**To do**
Select all lines in the records that include "CircleGeometry".
─── Data provided ───
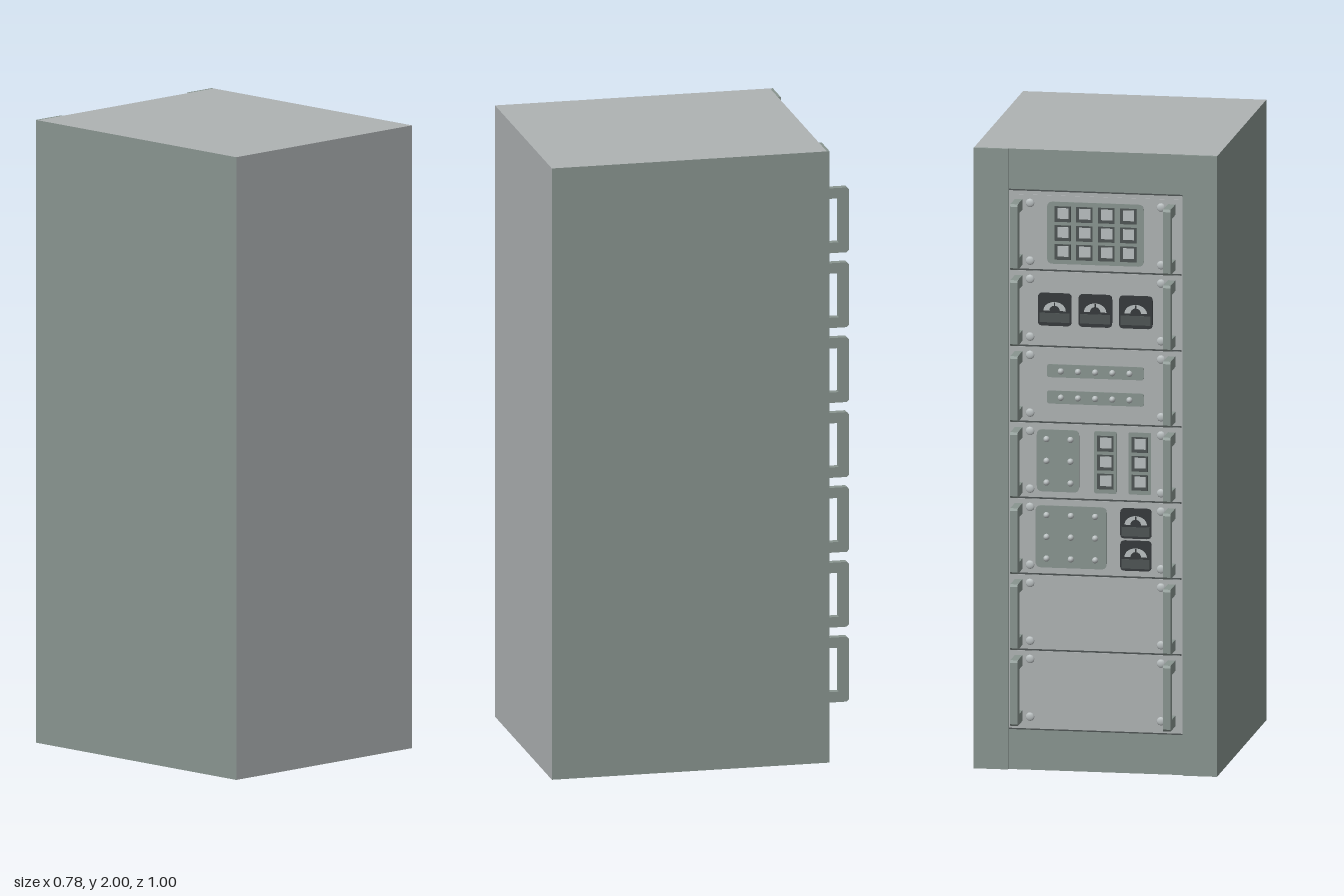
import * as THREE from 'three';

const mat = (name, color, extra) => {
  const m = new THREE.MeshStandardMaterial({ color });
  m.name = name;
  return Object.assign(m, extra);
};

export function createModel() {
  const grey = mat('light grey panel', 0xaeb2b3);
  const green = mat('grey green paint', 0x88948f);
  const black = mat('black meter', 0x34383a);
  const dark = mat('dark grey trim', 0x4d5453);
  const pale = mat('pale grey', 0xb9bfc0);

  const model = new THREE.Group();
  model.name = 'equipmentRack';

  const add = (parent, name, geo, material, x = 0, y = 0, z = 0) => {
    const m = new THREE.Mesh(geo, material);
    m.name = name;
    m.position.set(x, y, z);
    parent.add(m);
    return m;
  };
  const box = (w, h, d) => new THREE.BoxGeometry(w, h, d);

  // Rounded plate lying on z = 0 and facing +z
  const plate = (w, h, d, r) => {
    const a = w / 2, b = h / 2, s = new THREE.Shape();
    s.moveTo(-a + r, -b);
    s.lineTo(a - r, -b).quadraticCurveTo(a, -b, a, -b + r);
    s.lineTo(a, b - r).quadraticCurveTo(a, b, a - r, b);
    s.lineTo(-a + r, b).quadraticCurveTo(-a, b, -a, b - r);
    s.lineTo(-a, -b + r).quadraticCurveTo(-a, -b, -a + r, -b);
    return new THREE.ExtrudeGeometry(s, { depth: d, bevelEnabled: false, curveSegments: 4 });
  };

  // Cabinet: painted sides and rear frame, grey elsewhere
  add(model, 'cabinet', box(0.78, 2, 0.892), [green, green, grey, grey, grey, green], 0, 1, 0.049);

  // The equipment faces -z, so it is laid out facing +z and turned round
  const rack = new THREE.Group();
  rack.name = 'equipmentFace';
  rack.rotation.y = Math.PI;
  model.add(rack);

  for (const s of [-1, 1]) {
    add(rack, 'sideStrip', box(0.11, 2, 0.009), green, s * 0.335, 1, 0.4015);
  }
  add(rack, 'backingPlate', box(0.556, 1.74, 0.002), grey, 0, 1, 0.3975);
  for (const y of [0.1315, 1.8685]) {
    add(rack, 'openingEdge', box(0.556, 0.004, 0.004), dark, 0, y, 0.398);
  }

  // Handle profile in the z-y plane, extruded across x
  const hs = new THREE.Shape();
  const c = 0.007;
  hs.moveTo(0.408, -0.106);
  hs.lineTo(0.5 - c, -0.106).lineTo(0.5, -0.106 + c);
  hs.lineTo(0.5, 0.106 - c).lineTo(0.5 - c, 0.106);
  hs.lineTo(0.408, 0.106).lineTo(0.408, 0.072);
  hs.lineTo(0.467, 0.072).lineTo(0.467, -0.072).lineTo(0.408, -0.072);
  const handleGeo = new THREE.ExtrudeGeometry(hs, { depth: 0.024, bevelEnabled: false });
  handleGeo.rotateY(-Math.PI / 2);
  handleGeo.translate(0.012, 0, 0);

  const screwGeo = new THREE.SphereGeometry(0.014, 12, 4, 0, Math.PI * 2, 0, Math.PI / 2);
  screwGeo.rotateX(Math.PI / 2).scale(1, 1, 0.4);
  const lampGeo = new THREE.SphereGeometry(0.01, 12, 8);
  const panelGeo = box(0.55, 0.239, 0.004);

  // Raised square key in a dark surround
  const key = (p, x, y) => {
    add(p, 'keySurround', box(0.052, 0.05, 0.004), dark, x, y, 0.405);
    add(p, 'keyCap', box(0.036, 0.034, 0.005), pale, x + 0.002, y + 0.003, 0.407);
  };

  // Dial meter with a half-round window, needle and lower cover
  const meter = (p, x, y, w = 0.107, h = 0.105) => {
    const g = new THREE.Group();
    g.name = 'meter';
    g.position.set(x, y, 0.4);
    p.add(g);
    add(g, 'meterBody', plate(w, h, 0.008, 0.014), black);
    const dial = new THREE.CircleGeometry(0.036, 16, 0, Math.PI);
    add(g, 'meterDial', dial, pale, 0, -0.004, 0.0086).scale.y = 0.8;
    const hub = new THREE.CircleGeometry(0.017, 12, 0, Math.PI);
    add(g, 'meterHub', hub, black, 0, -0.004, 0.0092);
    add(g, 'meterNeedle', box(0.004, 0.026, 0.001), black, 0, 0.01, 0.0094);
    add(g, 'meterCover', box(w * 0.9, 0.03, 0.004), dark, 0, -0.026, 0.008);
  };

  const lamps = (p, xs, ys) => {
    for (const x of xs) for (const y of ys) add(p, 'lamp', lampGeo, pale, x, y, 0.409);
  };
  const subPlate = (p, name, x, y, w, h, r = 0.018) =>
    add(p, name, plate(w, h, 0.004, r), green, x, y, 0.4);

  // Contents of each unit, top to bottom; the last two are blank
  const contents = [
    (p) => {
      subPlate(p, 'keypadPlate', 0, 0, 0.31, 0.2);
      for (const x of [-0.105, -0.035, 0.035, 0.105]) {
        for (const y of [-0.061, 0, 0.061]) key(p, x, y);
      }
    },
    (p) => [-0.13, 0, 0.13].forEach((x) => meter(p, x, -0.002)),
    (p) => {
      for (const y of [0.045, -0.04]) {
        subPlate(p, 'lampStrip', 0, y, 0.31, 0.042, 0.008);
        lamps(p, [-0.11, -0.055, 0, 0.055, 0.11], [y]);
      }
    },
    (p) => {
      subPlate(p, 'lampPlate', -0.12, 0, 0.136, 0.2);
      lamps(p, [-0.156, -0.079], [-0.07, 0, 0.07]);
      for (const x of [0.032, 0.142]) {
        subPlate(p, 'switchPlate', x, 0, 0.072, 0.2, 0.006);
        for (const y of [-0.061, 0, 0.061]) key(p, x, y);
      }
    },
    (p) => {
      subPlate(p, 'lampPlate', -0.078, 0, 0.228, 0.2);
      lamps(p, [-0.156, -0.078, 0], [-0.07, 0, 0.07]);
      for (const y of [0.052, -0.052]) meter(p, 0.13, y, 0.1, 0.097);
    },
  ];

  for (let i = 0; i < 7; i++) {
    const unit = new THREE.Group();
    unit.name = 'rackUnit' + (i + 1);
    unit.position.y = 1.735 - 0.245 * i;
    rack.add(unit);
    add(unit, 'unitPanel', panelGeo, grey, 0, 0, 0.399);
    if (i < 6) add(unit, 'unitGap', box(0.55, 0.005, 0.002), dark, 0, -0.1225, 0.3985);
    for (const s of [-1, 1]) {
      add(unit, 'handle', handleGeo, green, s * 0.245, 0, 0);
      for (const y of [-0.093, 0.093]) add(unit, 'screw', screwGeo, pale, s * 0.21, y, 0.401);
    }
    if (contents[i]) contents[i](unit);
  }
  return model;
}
───
**Exercise response**
    const dial = new THREE.CircleGeometry(0.036, 16, 0, Math.PI);
    const hub = new THREE.CircleGeometry(0.017, 12, 0, Math.PI);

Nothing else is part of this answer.